Work out how many lines of the records contain "curve". Answer with the number and nothing else.

Source texts of formatted documents:
--*--

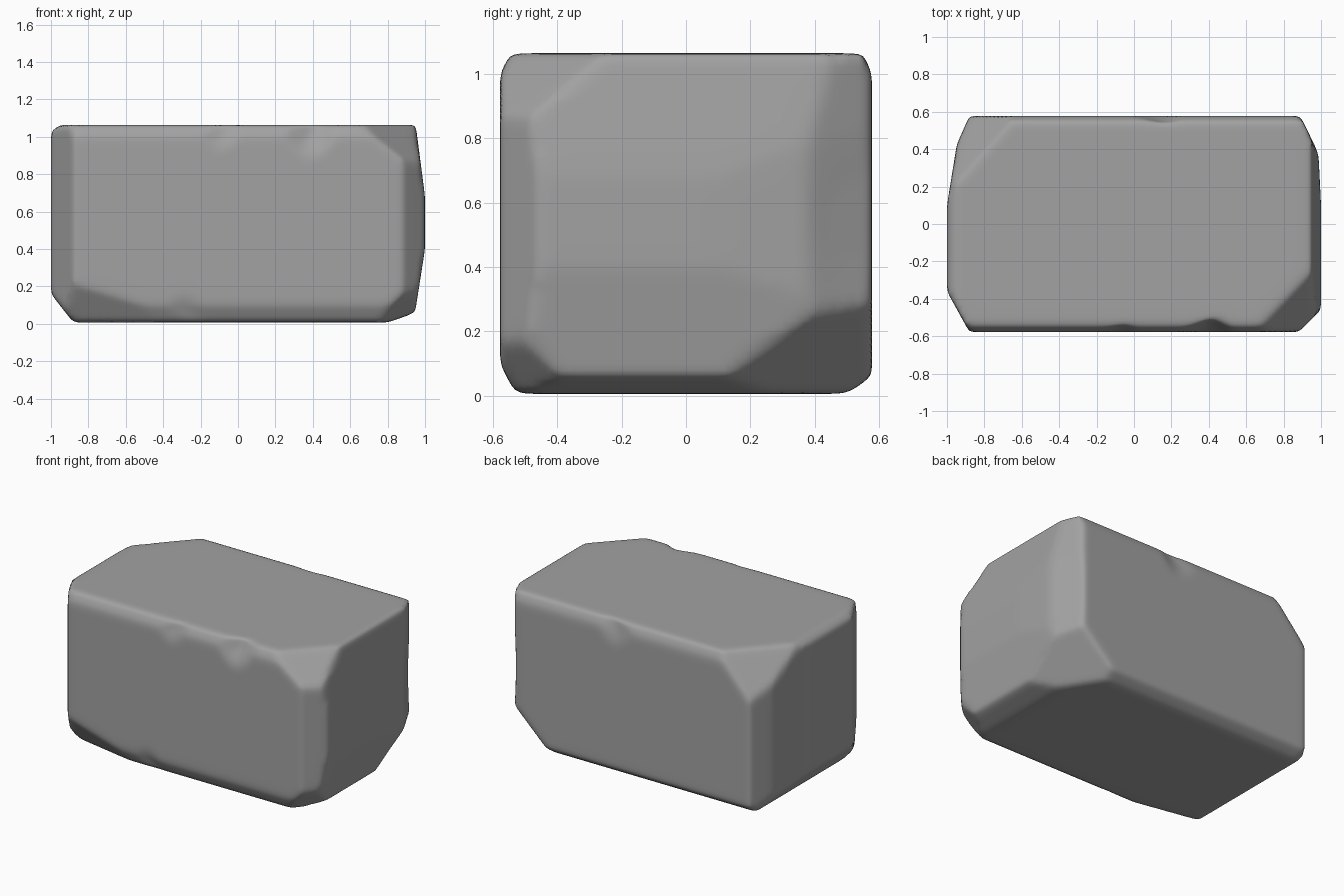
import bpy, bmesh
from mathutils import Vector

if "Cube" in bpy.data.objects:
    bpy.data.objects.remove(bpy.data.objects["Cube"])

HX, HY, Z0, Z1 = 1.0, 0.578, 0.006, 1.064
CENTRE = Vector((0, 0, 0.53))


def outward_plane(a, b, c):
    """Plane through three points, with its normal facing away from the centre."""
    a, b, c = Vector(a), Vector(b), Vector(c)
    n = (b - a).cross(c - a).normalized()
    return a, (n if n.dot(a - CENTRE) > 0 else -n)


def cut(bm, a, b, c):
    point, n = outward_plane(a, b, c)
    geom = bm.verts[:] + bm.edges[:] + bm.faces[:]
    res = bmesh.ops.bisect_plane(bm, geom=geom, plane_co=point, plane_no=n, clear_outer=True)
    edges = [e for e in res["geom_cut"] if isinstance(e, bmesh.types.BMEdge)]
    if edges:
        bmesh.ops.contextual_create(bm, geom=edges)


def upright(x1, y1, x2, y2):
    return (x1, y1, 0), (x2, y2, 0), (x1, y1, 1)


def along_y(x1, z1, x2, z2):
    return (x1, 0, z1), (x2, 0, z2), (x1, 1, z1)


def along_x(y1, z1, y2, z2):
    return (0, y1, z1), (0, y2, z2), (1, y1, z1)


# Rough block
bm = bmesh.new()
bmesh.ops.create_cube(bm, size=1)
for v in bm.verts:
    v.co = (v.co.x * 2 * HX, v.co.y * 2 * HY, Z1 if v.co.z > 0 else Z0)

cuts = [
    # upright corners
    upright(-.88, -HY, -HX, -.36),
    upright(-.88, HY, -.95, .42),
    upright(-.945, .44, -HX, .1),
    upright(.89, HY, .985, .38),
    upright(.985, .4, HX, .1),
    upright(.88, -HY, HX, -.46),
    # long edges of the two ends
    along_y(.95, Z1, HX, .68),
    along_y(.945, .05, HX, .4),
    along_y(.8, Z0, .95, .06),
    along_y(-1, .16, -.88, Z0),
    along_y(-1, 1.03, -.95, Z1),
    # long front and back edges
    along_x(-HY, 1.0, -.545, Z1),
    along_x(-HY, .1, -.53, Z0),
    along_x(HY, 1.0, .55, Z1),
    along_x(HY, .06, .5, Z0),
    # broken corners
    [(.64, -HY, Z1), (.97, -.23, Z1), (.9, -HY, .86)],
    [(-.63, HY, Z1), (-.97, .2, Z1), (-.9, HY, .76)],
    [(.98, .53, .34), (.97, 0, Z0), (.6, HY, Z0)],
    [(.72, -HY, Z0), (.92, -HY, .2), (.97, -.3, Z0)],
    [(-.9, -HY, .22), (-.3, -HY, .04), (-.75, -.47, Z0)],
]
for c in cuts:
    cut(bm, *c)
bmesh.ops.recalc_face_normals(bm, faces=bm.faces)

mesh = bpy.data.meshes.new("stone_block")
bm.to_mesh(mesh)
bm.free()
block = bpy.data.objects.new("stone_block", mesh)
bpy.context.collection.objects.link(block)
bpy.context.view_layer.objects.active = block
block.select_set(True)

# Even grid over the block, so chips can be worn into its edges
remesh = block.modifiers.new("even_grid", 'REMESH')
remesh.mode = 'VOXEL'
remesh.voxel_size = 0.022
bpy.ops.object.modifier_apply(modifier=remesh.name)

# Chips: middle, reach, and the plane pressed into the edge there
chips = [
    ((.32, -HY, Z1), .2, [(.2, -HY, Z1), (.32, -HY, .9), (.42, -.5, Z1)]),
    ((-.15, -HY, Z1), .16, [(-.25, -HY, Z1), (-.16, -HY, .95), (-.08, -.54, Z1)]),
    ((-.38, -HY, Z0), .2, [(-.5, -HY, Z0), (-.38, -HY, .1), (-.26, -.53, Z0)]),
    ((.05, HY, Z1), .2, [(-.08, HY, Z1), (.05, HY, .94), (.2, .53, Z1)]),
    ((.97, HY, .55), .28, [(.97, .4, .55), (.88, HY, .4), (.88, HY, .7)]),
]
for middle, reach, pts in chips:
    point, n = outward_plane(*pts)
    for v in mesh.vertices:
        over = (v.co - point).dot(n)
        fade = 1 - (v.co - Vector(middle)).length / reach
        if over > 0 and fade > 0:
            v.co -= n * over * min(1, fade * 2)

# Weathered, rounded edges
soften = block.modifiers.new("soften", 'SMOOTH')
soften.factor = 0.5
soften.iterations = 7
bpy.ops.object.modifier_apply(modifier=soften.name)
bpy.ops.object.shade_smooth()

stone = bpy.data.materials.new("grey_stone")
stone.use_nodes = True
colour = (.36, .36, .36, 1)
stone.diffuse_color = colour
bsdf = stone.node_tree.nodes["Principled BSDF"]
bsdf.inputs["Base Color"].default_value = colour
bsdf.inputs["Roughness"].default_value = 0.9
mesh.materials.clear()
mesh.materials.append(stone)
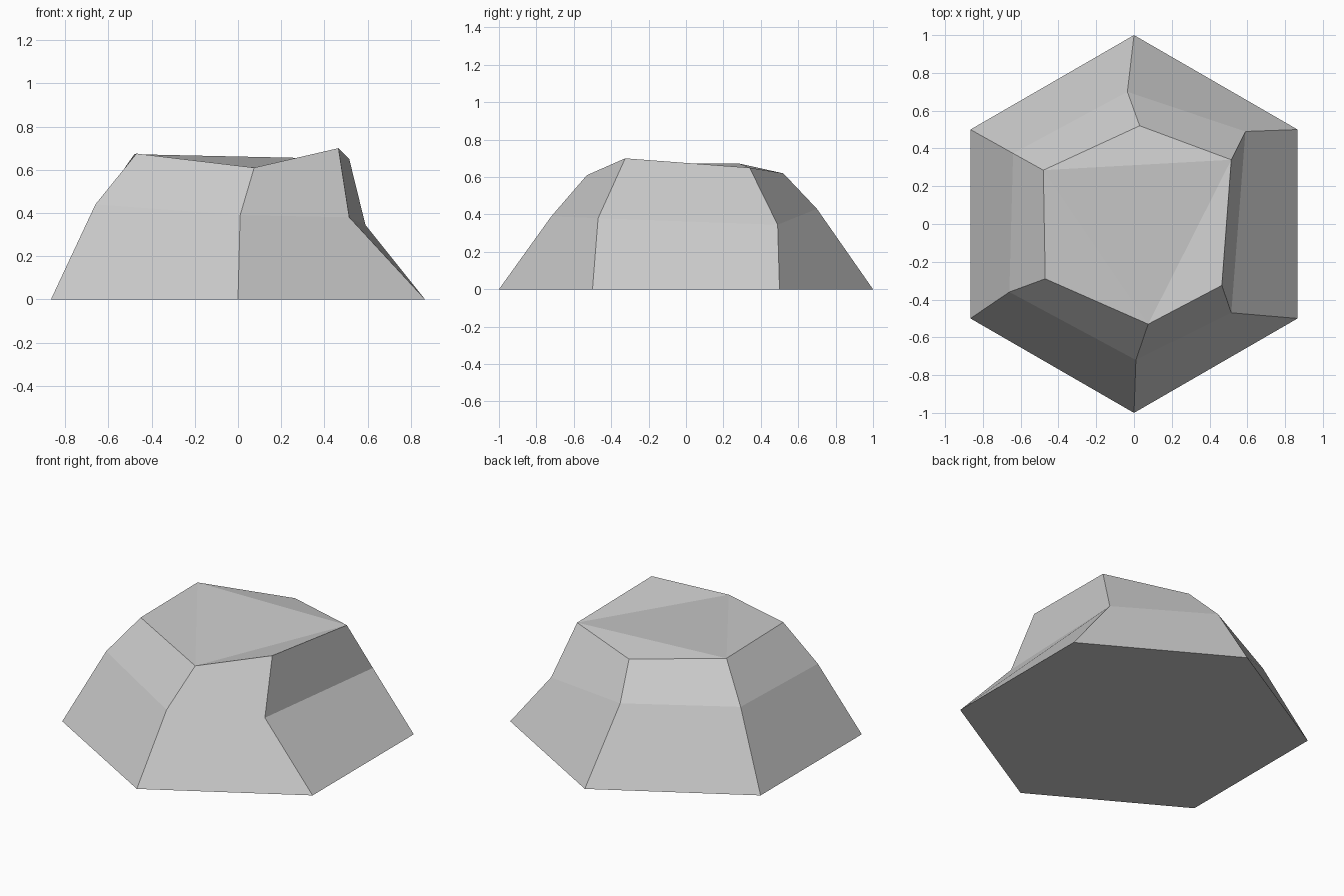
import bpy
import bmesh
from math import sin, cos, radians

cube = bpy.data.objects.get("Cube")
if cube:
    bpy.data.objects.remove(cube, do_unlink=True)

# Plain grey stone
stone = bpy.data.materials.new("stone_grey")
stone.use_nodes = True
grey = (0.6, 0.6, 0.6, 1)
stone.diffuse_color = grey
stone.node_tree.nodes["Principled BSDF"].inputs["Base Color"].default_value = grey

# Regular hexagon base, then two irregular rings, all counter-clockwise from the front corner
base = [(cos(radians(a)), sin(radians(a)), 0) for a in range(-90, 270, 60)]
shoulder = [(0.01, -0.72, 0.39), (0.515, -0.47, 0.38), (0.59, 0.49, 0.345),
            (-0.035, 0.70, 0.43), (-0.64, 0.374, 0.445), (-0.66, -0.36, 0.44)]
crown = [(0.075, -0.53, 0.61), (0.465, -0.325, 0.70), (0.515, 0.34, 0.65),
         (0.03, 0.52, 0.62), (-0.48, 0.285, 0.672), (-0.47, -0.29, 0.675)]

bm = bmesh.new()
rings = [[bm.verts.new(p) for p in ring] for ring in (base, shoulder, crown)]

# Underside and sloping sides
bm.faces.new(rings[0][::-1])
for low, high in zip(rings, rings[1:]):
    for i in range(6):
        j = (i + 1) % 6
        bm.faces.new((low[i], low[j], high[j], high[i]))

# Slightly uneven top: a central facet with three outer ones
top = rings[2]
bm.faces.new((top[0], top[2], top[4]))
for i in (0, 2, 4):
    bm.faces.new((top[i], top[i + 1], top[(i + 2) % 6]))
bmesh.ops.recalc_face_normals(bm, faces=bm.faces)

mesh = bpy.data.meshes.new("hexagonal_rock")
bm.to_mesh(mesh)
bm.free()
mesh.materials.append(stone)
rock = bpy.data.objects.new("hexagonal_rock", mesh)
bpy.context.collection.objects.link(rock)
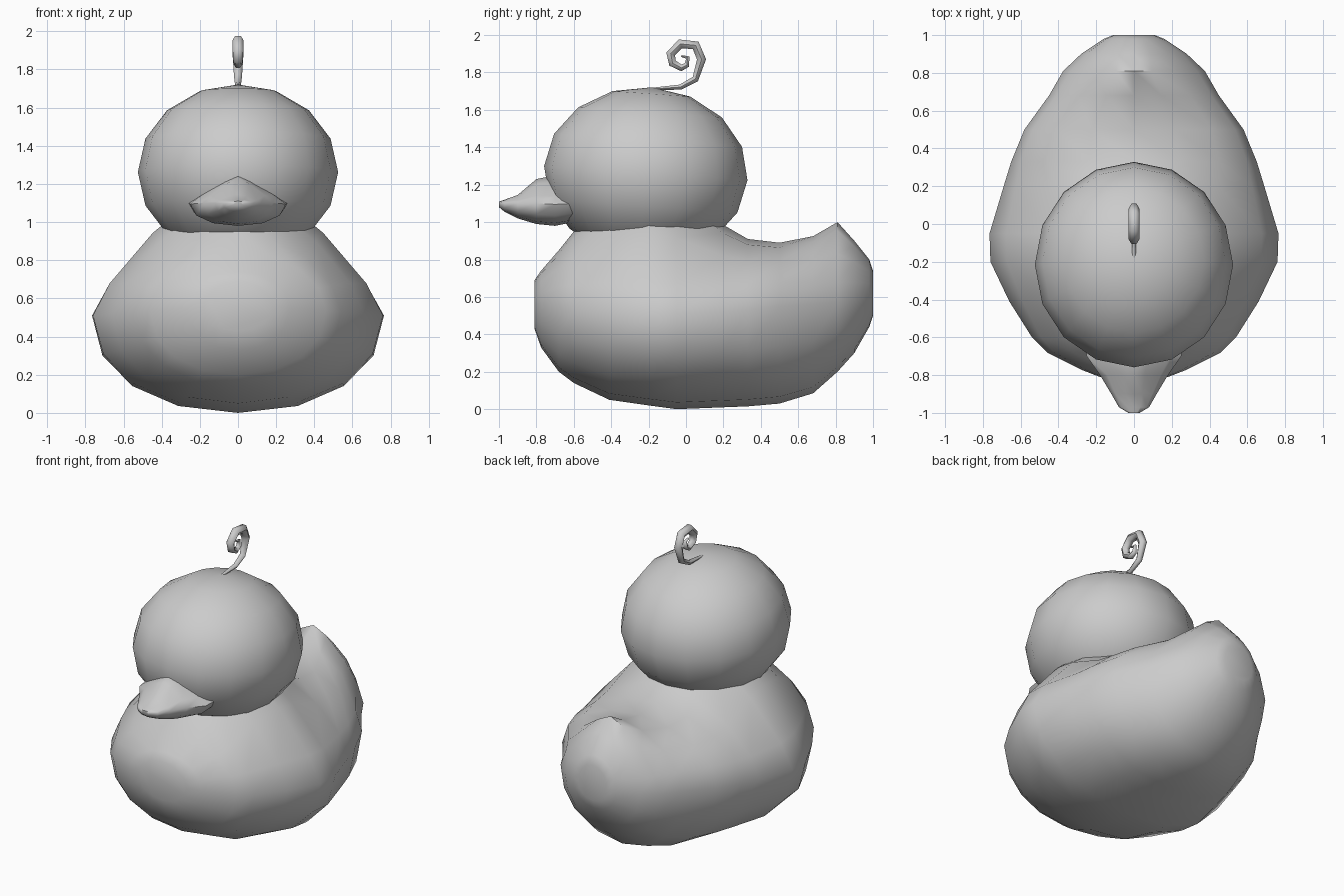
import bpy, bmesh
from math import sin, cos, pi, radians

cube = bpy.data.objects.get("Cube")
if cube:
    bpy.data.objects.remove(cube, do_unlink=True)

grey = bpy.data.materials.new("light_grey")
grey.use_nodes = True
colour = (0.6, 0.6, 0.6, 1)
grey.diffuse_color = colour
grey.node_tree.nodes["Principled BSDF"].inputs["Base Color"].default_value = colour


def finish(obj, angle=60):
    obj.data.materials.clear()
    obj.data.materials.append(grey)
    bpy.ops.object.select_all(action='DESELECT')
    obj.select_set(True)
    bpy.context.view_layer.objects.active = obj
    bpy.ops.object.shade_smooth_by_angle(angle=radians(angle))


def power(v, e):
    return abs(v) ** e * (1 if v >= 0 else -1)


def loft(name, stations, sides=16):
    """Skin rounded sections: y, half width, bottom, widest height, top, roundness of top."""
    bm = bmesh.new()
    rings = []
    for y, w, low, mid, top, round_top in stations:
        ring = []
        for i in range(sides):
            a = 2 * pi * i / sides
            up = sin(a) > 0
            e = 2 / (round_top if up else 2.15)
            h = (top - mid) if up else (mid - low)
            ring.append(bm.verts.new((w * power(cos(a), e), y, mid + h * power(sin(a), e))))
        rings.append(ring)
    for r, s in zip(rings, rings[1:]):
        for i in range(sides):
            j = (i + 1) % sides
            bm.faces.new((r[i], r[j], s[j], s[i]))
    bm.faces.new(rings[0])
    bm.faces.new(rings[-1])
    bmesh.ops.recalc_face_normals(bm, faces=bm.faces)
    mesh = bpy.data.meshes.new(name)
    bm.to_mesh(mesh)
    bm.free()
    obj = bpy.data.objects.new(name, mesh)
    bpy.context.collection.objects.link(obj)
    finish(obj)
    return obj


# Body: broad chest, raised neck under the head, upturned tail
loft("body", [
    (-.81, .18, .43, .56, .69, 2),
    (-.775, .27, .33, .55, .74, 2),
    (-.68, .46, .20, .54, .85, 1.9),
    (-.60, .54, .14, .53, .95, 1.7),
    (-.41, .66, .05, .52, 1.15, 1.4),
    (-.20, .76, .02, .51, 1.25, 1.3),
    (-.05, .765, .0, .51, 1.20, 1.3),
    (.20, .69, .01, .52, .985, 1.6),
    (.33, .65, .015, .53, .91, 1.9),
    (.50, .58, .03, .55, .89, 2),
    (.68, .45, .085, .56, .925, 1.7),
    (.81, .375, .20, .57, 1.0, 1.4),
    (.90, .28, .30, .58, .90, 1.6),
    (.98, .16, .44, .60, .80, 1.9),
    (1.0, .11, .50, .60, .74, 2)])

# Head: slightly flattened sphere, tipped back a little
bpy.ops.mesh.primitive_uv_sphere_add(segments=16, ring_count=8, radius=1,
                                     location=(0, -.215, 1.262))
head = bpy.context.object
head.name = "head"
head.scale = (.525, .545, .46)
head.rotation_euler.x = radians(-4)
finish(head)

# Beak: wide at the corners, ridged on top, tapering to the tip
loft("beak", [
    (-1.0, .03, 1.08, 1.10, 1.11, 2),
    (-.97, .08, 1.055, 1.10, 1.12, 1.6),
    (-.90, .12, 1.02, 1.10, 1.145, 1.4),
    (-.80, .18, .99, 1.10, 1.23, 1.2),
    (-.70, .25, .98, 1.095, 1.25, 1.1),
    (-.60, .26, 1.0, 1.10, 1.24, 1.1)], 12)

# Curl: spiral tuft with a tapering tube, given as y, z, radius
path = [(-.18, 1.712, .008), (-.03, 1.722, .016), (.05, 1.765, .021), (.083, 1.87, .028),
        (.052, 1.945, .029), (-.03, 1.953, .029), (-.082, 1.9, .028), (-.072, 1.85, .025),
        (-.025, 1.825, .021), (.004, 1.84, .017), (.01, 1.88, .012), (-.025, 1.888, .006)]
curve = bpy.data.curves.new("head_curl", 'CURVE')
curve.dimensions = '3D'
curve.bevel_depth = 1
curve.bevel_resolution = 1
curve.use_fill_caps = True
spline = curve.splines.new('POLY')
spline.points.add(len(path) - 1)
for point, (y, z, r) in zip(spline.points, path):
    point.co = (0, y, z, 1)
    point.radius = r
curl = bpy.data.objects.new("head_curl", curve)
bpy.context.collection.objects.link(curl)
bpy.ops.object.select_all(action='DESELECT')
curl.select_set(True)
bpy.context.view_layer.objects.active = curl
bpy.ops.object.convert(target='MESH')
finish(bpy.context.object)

--*--

Written response:
7